Tonight I had a batch of cool photos rejected by Shutterstock, and I'm a little pissed off, to say the least.
It's certainly Shutterstock's right to reject photos. As a new contributor, I've had a few photos rejected and it's part of the learning process to find out what Shutterstock wants. In each case, I understood the reasons given for the rejection.
But this is different.
I shot a large collection of rose images using my macro lens because I wanted to get in tight to create very intimate and unique photos of the roses – images you may not see every day. My goal was to create images that served both representational ("Look! A rose!") as well as abstract needs (for those searching for rosy backgrounds).
When shooting with a macro lens, the depth of field is very narrow.
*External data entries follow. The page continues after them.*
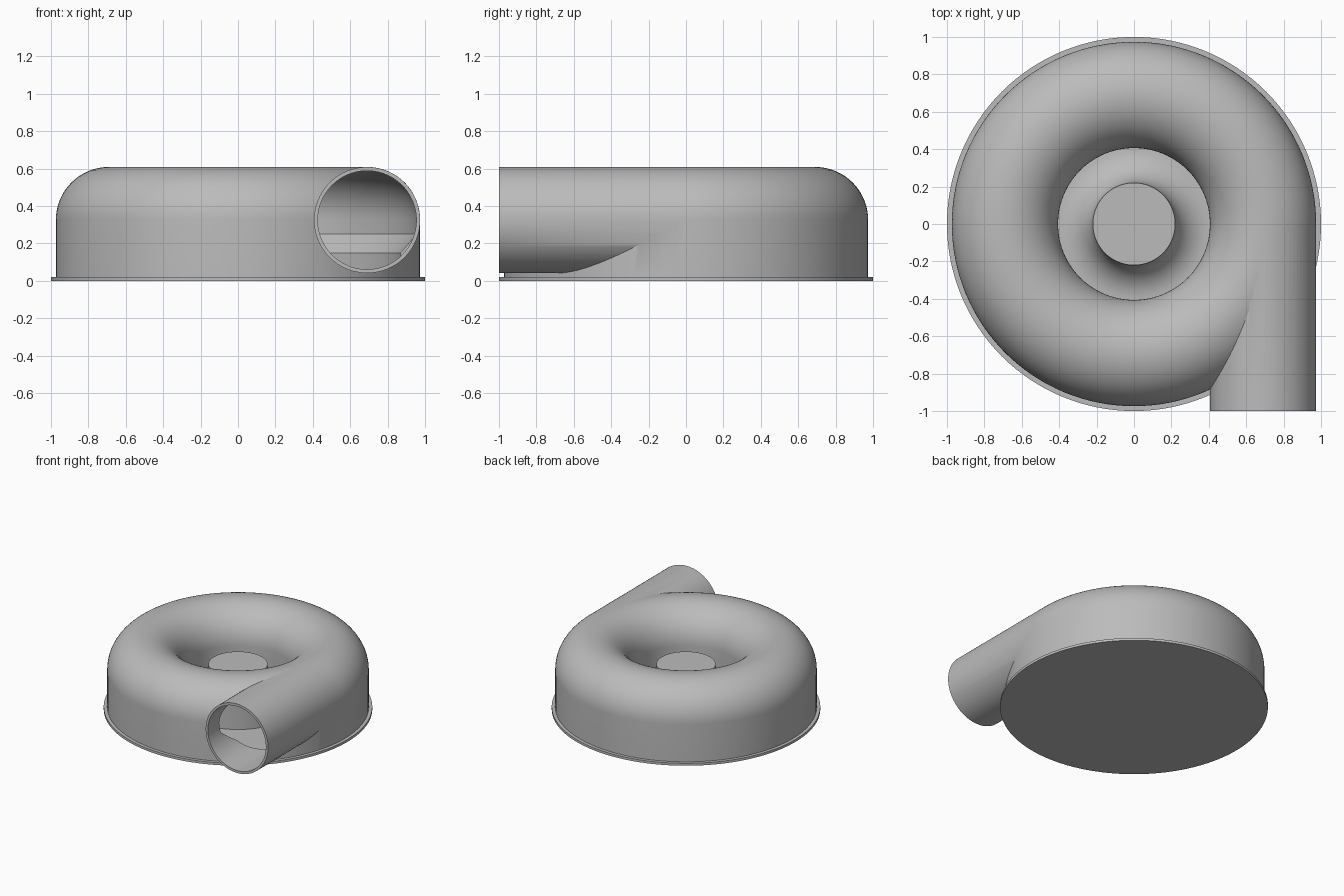
import bpy, bmesh
from math import sin, cos, pi
from mathutils import Matrix, Vector

if "Cube" in bpy.data.objects:
    bpy.data.objects.remove(bpy.data.objects["Cube"])

RING, MID, TUBE, WALL = 0.69, 0.325, 0.284, 0.02   # duct ring radius, height, tube radius, wall
BASE = 0.02

grey = bpy.data.materials.new("plain grey")
grey.use_nodes = True
grey.diffuse_color = (0.5, 0.5, 0.5, 1)
grey.node_tree.nodes["Principled BSDF"].inputs["Base Color"].default_value = (0.5, 0.5, 0.5, 1)


def finish(bm, name):
    bmesh.ops.remove_doubles(bm, verts=bm.verts, dist=1e-5)
    bmesh.ops.recalc_face_normals(bm, faces=bm.faces)
    mesh = bpy.data.meshes.new(name)
    bm.to_mesh(mesh)
    bm.free()
    mesh.materials.append(grey)
    obj = bpy.data.objects.new(name, mesh)
    bpy.context.collection.objects.link(obj)
    return obj


def arc(cx, cz, r, start, end, n):
    return [(cx + r * cos(start + (end - start) * i / n),
             cz + r * sin(start + (end - start) * i / n)) for i in range(n + 1)]


def lathe(name, profile, closed=False, steps=128):
    bm = bmesh.new()
    verts = [bm.verts.new((r, 0, z)) for r, z in profile]
    pairs = list(zip(verts, verts[1:])) + ([(verts[-1], verts[0])] if closed else [])
    edges = [bm.edges.new(p) for p in pairs]
    bmesh.ops.spin(bm, geom=verts + edges, cent=(0, 0, 0), axis=(0, 0, 1),
                   angle=2 * pi, steps=steps)
    return finish(bm, name)


def pipe(name, radius, y0, y1):
    bm = bmesh.new()
    place = Matrix.Translation(Vector((RING, (y0 + y1) / 2, MID))) @ Matrix.Rotation(pi / 2, 4, 'X')
    bmesh.ops.create_cone(bm, cap_ends=True, segments=96, radius1=radius, radius2=radius,
                          depth=y1 - y0, matrix=place)
    return finish(bm, name)


def boolean(target, tool, operation):
    mod = target.modifiers.new(operation.title(), 'BOOLEAN')
    mod.operation, mod.solver, mod.object = operation, 'EXACT', tool
    bpy.context.view_layer.objects.active = target
    bpy.ops.object.modifier_apply(modifier=mod.name)
    bpy.data.objects.remove(tool)


# Housing: flared hub in the middle, rounded ring duct, straight outer wall
inner = RING - TUBE
hub = 0.22
flare = inner - hub
hub_top = 0.37
profile = [(0, hub_top)]
profile += arc(inner, hub_top, flare, pi, 1.5 * pi, 14)
profile += arc(RING, MID, TUBE, pi, 0, 36)
profile += [(RING + TUBE, BASE), (0, BASE)]
housing = lathe("housing", profile)

# Outlet pipe leaving the ring along its tangent
boolean(housing, pipe("outlet_pipe", TUBE - 0.0005, -1, 0), 'UNION')

# Hollow inside, with a sloped ledge along the outer wall
bore = TUBE - WALL
cavity = arc(RING, MID, bore, pi, 0, 24)
cavity += [(RING + bore, 0.25), (0.87, 0.15), (0.87, 0.03), (RING - bore, 0.03)]
boolean(housing, lathe("cavity", cavity, closed=True), 'DIFFERENCE')
boolean(housing, pipe("bore", bore - 0.0005, -1.1, -0.01), 'DIFFERENCE')

# Round base plate with a narrow flange
base = lathe("base_plate", [(0, 0), (1, 0), (1, BASE), (0, BASE)])

for obj in (housing, base):
    bpy.ops.object.select_all(action='DESELECT')
    obj.select_set(True)
    bpy.context.view_layer.objects.active = obj
    bpy.ops.object.shade_smooth_by_angle(angle=pi / 6)
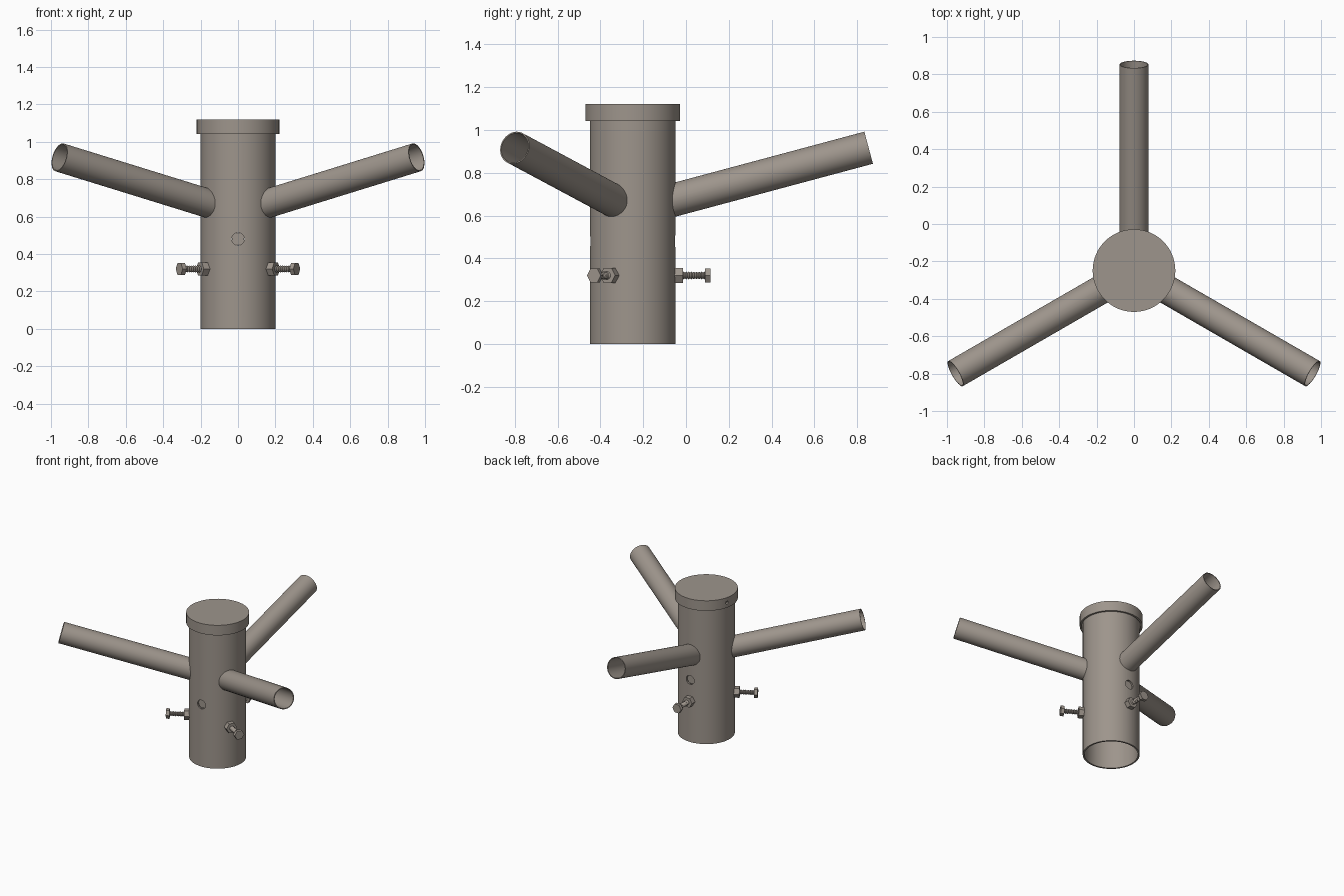
import bpy, bmesh
from math import radians, tan, cos, pi
from mathutils import Matrix

default = bpy.data.objects.get("Cube")
if default:
    bpy.data.objects.remove(default)

CY = -0.249            # post axis sits behind the model's front half
POST_R = 0.2
SIDES = 64

steel = bpy.data.materials.new("warm grey steel")
steel.use_nodes = True
COLOUR = (0.34, 0.3, 0.262, 1)
steel.diffuse_color = COLOUR
steel.node_tree.nodes["Principled BSDF"].inputs["Base Color"].default_value = COLOUR


def lathe(name, profile, matrix, sides=SIDES, phase=0.0, closed=False):
    """Revolve (radius, height) points about local z and place the part."""
    bm = bmesh.new()
    verts = [bm.verts.new((r, 0, h)) for r, h in profile]
    edges = [bm.edges.new(pair) for pair in zip(verts, verts[1:])]
    if closed:
        edges.append(bm.edges.new((verts[-1], verts[0])))
    bmesh.ops.spin(bm, geom=verts + edges, axis=(0, 0, 1), cent=(0, 0, 0),
                   angle=2 * pi, steps=sides)
    bmesh.ops.remove_doubles(bm, verts=bm.verts, dist=0.0001)
    bmesh.ops.recalc_face_normals(bm, faces=bm.faces)
    bm.transform(matrix @ Matrix.Rotation(phase, 4, "Z"))
    mesh = bpy.data.meshes.new(name)
    bm.to_mesh(mesh)
    bm.free()
    mesh.materials.append(steel)
    obj = bpy.data.objects.new(name, mesh)
    bpy.context.collection.objects.link(obj)
    return smooth(obj)


def smooth(obj):
    obj.data.shade_smooth()
    obj.data.set_sharp_from_angle(angle=radians(30))
    return obj


def rod(name, radius, start, end, matrix, sides=SIDES, phase=0.0):
    return lathe(name, [(0, start), (radius, start), (radius, end), (0, end)],
                 matrix, sides, phase)


def pipe(name, outer, inner, start, end, matrix):
    return lathe(name, [(inner, start), (outer, start), (outer, end), (inner, end)],
                 matrix, closed=True)


def cut(obj, cutter):
    """Subtract the cutter, bake the result and discard the cutter."""
    cutter.hide_render = True
    mod = obj.modifiers.new("cut", "BOOLEAN")
    mod.object = cutter
    mod.operation = "DIFFERENCE"
    mod.solver = "EXACT"
    graph = bpy.context.evaluated_depsgraph_get()
    baked = bpy.data.meshes.new_from_object(obj.evaluated_get(graph))
    obj.modifiers.clear()
    obj.data = baked
    bpy.data.objects.remove(cutter)
    smooth(obj)


def upright():
    return Matrix.Translation((0, CY, 0))


def outward(azimuth, height, tilt=0.0):
    """Local z points away from the post axis, raised by tilt degrees."""
    return (Matrix.Translation((0, CY, height))
            @ Matrix.Rotation(radians(azimuth), 4, "Z")
            @ Matrix.Rotation(radians(90 - tilt), 4, "Y"))


# Open-bottomed post with a cross hole and a pin set into it
post = pipe("post", POST_R, 0.188, 0, 1.09, upright())
cross = outward(90, 0.48)
cut(post, rod("hole_cutter", 0.034, -0.3, 0.3, cross, 24))
rod("cross_pin", 0.0335, -0.185, 0.185, cross, 24)

# Cup-shaped cap with a small side hole
cap = lathe("cap", [(0, 1.1), (0.207, 1.1), (0.207, 1.042),
                    (0.221, 1.042), (0.221, 1.12), (0, 1.12)], upright())
cut(cap, rod("cap_hole_cutter", 0.012, 0.15, 0.3, outward(166, 1.08), 16))

# Three raised arms and three clamp bolts, evenly spaced
TILT = 15
ARM_HEIGHT = 0.675 - POST_R * tan(radians(TILT))
for side, azimuth in (("back", 90), ("right", 210), ("left", 330)):
    arm = pipe(side + "_arm", 0.0775, 0.0715, 0.1, 1.102 / cos(radians(TILT)),
               outward(azimuth, ARM_HEIGHT, TILT))
    cut(arm, rod("cope_cutter", POST_R + 0.001, 0, 1.2, upright()))

    axis = outward(azimuth, 0.32)
    rod(side + "_nut", 0.041, 0.192, 0.235, axis, 6, radians(30))
    rod(side + "_bolt_head", 0.037, 0.338, 0.363, axis, 6, radians(30))
    thread = [(0, 0.16)]
    for i in range(15):
        z = 0.16 + i * 0.012
        thread += [(0.013, z), (0.018, z + 0.006)]
    thread += [(0.013, 0.34), (0, 0.34)]
    lathe(side + "_bolt_thread", thread, axis, 20)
This means the area of focus is small and there is, by nature and on purpose, areas that remain unfocused. That's the nature of macro photography. The job of the photographer (or at least the way I approach it) is to focus the lens on something interesting, and let the other areas create an atmosphere that allows that focused area to be all the more interesting.
Also, it's a bit of work to process a photo that gets rejected by Shutterstock. Granted, I don't set out with rejection as Plan A, but every photo gets the same treatment.
In this case, I only made minor adjustments in exposure and saturation to the 10 photos I submitted. But each photo had to be sized correctly, the meta info (creator, copyright, keywords, and web address) had to be added; and each photo had to be saved in the proper format for Shutterstock.
Processing, uploading, adding search info, and submitting for approval took about two hours. That was in addition to the time I spent actually taking the photos themselves.
The Rejection Lie
In all, I had twenty-four photos I was going to ultimately upload to my Shutterstock portfolio. I uploaded the first ten images tonight.
About an hour later I received the same rejection notice for EVERY SINGLE IMAGE:
This is, in a word, Bullshit.
I suspect the images are analyzed by a computer and spit out if they don't meet certain criteria. Further, I suppose the computer didn't like all that abstract fuzziness in my images.
That would be fine if there were a way to appeal to a human with real eyeballs and a brain that understands sometimes marketable images contain a little mystery.
So at least I learned about Shutterstock's greatest weakness.
They don't want images like this:[envira-gallery id="1489"]
These photos have been rejected by Shutterstock, but not by me. I'm going to use them on other items for sale. And in so doing, I'm going to make a LOT more money off them then I ever would have with Shutterstock.
Shutterstock pissed me off, and I'm gonna show them. Because doing well is the best revenge.
UPDATE: Aaaaand just like that, I've moved the Morning Rose Series to RedBubble for sale on various products where I can make more per sale than Shutterstock offers.
RedBubble is like Frank's Hot Sauce, they put my shit on everything. I especially got a kick out of the Morning Rose Mini Skirt.